WORK ITEM -> Of all the entries below, retype only the lines from the one with "obj.select_set(obj in parts)" through the one with "if y == step", exactly as they appear.

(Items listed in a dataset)
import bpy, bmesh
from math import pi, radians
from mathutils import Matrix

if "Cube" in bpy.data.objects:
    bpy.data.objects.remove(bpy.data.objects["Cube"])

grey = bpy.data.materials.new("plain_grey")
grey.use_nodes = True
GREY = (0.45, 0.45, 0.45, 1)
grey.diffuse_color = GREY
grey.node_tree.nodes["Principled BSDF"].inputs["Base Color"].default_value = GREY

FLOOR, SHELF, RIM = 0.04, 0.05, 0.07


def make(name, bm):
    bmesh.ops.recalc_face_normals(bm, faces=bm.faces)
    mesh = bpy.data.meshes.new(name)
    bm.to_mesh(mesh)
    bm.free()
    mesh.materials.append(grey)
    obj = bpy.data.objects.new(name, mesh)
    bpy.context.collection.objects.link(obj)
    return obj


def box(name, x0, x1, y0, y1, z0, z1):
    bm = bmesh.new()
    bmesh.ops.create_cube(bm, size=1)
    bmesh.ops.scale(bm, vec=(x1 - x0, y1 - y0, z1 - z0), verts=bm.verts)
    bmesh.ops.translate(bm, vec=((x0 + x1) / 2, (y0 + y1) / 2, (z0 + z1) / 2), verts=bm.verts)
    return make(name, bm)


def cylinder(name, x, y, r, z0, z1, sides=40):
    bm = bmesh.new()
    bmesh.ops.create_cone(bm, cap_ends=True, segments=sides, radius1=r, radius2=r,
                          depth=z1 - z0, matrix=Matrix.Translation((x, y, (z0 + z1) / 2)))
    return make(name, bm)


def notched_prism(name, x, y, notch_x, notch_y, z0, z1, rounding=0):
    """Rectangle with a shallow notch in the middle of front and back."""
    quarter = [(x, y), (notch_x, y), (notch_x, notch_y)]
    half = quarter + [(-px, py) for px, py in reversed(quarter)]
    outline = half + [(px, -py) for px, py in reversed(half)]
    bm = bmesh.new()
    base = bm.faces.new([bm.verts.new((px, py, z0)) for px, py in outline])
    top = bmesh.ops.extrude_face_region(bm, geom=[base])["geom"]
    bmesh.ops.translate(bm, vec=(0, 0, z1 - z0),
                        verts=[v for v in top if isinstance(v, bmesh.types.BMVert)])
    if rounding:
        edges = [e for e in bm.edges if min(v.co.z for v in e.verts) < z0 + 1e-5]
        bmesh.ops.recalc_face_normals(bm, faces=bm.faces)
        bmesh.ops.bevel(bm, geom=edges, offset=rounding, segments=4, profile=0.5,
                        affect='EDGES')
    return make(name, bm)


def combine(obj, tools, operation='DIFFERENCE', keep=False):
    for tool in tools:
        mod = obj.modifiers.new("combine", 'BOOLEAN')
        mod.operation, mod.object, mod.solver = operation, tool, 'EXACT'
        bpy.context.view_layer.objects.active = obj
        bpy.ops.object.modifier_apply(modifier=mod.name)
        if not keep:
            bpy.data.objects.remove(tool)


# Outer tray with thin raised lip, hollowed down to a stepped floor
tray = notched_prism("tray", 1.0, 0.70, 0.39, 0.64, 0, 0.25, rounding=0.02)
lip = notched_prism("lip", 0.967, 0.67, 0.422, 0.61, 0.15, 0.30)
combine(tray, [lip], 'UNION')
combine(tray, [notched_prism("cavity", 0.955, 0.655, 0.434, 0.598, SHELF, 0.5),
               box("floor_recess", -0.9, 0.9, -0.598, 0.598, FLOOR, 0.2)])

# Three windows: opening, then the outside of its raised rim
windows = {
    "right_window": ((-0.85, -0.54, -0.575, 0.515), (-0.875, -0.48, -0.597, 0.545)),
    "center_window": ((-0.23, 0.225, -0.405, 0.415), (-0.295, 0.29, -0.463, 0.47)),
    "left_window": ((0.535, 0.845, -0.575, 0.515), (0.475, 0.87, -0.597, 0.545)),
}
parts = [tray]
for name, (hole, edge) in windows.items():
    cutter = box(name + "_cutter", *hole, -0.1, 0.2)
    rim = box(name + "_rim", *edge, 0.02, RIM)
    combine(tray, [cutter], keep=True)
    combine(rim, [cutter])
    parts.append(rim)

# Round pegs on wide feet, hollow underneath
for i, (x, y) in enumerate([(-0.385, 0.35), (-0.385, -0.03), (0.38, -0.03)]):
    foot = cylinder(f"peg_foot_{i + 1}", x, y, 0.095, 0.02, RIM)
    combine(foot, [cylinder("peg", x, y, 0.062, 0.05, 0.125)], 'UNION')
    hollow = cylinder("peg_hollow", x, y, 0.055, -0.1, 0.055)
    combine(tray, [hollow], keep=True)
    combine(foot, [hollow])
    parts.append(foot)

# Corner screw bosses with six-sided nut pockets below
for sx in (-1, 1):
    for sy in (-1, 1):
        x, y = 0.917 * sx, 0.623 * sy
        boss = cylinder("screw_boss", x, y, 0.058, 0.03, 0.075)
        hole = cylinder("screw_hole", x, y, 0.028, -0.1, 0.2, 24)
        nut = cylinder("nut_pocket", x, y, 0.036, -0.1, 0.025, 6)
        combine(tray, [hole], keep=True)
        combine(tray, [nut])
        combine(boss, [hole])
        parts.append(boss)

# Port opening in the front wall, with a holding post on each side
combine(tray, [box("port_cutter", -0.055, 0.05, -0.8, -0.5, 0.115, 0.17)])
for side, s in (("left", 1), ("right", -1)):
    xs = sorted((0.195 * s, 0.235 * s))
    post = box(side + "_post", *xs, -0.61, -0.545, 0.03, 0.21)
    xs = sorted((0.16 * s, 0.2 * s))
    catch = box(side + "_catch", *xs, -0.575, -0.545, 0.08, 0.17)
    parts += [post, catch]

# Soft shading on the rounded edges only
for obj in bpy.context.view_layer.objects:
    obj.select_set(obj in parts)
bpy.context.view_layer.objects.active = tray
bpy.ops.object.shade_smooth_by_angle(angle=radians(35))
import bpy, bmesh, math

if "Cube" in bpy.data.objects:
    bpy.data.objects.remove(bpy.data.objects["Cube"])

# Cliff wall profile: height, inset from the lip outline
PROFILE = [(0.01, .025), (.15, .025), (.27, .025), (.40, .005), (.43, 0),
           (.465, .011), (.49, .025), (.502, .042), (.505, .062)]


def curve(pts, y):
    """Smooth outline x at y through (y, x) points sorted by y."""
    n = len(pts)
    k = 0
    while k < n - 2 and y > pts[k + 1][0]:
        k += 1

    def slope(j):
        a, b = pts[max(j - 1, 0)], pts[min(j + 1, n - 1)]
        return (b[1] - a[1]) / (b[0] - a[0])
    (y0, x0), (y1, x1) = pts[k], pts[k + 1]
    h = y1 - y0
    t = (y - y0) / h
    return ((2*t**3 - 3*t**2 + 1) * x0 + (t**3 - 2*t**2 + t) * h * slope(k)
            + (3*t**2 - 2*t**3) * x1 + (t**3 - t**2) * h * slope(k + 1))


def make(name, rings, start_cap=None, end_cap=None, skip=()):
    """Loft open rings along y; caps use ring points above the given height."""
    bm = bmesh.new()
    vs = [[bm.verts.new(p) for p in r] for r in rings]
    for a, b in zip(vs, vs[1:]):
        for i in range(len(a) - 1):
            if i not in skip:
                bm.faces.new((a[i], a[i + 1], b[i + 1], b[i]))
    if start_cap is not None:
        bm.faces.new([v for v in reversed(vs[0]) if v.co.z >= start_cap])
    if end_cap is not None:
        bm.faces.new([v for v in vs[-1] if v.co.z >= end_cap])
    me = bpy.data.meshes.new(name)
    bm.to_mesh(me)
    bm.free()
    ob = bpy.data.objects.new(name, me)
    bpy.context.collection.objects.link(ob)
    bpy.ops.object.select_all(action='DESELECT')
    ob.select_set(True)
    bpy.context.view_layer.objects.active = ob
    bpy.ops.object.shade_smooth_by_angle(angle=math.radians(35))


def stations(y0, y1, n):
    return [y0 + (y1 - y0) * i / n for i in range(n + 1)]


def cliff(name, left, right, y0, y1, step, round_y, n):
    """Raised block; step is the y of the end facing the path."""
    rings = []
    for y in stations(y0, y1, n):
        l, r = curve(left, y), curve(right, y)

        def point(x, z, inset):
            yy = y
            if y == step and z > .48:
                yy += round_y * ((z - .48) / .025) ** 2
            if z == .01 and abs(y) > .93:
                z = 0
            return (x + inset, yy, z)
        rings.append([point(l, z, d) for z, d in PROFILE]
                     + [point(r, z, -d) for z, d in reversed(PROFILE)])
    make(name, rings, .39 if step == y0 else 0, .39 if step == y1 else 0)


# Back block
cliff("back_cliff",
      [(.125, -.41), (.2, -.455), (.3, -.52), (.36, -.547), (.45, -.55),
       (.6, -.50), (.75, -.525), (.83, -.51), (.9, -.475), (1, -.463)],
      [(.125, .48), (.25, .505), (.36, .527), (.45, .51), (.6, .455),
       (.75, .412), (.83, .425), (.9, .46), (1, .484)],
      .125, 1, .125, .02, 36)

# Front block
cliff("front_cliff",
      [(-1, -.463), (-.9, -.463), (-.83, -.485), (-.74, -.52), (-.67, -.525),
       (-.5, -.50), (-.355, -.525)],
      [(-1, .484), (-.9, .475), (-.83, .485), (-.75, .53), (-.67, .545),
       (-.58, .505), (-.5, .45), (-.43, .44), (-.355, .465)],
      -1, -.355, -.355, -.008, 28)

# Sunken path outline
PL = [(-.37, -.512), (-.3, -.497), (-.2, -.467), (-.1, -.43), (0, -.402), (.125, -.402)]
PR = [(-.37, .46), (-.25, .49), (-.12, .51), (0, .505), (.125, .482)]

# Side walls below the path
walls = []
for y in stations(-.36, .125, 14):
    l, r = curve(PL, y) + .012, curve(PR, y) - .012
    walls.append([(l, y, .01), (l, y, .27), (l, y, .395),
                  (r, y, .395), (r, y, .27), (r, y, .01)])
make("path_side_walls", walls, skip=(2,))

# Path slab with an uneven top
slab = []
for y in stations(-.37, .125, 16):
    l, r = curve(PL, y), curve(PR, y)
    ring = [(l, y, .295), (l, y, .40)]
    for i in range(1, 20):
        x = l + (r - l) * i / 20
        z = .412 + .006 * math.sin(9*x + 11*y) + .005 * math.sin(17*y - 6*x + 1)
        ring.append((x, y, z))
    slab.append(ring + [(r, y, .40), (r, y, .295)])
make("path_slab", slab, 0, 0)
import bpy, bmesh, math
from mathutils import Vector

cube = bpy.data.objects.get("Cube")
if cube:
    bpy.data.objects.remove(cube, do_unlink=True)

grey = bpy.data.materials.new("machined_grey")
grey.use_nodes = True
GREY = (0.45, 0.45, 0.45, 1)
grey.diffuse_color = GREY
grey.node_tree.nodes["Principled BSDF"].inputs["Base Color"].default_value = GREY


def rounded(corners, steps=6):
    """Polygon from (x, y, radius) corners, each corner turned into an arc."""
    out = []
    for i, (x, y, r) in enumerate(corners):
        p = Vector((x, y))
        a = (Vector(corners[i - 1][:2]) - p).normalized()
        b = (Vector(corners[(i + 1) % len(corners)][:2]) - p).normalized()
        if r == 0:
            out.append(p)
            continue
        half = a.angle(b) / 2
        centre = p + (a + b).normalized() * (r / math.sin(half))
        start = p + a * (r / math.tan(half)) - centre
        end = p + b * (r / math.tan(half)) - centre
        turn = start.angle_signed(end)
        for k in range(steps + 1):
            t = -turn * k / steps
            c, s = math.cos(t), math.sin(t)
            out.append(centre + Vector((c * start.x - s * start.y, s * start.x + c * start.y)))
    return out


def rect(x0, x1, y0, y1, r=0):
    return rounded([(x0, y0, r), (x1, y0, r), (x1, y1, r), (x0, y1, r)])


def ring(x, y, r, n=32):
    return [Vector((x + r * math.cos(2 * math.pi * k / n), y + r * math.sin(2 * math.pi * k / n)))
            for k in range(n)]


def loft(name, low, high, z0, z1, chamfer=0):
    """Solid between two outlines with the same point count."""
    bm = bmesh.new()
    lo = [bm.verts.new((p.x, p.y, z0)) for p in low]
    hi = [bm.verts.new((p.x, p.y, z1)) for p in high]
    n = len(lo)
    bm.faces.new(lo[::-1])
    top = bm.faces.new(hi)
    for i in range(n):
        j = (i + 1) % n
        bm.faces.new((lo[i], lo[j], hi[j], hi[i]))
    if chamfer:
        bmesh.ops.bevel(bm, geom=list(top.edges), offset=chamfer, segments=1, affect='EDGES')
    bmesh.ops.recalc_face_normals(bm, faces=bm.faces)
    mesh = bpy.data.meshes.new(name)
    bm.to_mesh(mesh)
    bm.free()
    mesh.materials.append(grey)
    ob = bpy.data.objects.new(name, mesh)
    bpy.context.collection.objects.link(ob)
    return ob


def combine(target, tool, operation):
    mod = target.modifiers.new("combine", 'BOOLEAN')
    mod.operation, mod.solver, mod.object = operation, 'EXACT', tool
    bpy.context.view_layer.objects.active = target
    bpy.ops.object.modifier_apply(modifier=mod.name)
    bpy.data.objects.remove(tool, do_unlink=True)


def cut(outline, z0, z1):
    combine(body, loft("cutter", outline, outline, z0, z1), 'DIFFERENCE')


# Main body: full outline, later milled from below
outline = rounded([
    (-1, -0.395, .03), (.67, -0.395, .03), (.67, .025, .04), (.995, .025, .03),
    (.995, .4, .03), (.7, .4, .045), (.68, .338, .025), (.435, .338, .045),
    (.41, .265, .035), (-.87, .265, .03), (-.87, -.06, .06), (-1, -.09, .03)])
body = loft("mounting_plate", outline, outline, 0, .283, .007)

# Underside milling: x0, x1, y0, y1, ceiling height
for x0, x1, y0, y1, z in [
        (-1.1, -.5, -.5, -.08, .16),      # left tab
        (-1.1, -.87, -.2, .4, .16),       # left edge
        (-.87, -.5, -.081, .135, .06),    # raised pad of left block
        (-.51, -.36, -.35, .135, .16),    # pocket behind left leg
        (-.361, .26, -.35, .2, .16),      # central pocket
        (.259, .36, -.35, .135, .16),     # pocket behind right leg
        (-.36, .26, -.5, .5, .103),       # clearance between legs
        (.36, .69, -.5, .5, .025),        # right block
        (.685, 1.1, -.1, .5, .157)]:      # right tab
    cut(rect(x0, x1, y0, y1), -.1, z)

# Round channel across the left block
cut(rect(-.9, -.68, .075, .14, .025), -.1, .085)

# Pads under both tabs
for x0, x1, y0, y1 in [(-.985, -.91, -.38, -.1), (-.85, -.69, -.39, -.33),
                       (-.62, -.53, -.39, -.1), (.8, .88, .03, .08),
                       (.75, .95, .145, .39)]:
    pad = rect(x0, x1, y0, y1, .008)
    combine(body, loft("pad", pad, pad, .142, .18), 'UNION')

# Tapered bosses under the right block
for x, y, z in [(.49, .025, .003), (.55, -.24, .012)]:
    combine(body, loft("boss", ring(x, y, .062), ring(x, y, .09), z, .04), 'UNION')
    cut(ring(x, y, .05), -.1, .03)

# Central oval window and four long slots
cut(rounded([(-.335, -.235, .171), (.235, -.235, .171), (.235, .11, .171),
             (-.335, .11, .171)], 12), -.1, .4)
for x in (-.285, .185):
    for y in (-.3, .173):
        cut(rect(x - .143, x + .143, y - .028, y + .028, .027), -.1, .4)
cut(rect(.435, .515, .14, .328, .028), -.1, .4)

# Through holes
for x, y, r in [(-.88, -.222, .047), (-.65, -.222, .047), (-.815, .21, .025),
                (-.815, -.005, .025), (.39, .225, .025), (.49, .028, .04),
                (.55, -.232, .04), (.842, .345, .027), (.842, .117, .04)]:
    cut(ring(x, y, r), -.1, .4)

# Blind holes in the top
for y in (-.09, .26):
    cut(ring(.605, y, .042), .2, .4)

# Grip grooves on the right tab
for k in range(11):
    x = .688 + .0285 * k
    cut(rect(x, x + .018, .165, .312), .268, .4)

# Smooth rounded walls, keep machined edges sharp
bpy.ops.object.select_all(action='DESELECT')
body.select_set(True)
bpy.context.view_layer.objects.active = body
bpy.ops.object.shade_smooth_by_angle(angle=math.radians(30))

RESULT FOR THIS TASK ->
    obj.select_set(obj in parts)
bpy.context.view_layer.objects.active = tray
bpy.ops.object.shade_smooth_by_angle(angle=radians(35))
import bpy, bmesh, math

if "Cube" in bpy.data.objects:
    bpy.data.objects.remove(bpy.data.objects["Cube"])

# Cliff wall profile: height, inset from the lip outline
PROFILE = [(0.01, .025), (.15, .025), (.27, .025), (.40, .005), (.43, 0),
           (.465, .011), (.49, .025), (.502, .042), (.505, .062)]


def curve(pts, y):
    """Smooth outline x at y through (y, x) points sorted by y."""
    n = len(pts)
    k = 0
    while k < n - 2 and y > pts[k + 1][0]:
        k += 1

    def slope(j):
        a, b = pts[max(j - 1, 0)], pts[min(j + 1, n - 1)]
        return (b[1] - a[1]) / (b[0] - a[0])
    (y0, x0), (y1, x1) = pts[k], pts[k + 1]
    h = y1 - y0
    t = (y - y0) / h
    return ((2*t**3 - 3*t**2 + 1) * x0 + (t**3 - 2*t**2 + t) * h * slope(k)
            + (3*t**2 - 2*t**3) * x1 + (t**3 - t**2) * h * slope(k + 1))


def make(name, rings, start_cap=None, end_cap=None, skip=()):
    """Loft open rings along y; caps use ring points above the given height."""
    bm = bmesh.new()
    vs = [[bm.verts.new(p) for p in r] for r in rings]
    for a, b in zip(vs, vs[1:]):
        for i in range(len(a) - 1):
            if i not in skip:
                bm.faces.new((a[i], a[i + 1], b[i + 1], b[i]))
    if start_cap is not None:
        bm.faces.new([v for v in reversed(vs[0]) if v.co.z >= start_cap])
    if end_cap is not None:
        bm.faces.new([v for v in vs[-1] if v.co.z >= end_cap])
    me = bpy.data.meshes.new(name)
    bm.to_mesh(me)
    bm.free()
    ob = bpy.data.objects.new(name, me)
    bpy.context.collection.objects.link(ob)
    bpy.ops.object.select_all(action='DESELECT')
    ob.select_set(True)
    bpy.context.view_layer.objects.active = ob
    bpy.ops.object.shade_smooth_by_angle(angle=math.radians(35))


def stations(y0, y1, n):
    return [y0 + (y1 - y0) * i / n for i in range(n + 1)]


def cliff(name, left, right, y0, y1, step, round_y, n):
    """Raised block; step is the y of the end facing the path."""
    rings = []
    for y in stations(y0, y1, n):
        l, r = curve(left, y), curve(right, y)

        def point(x, z, inset):
            yy = y
            if y == step and z > .48:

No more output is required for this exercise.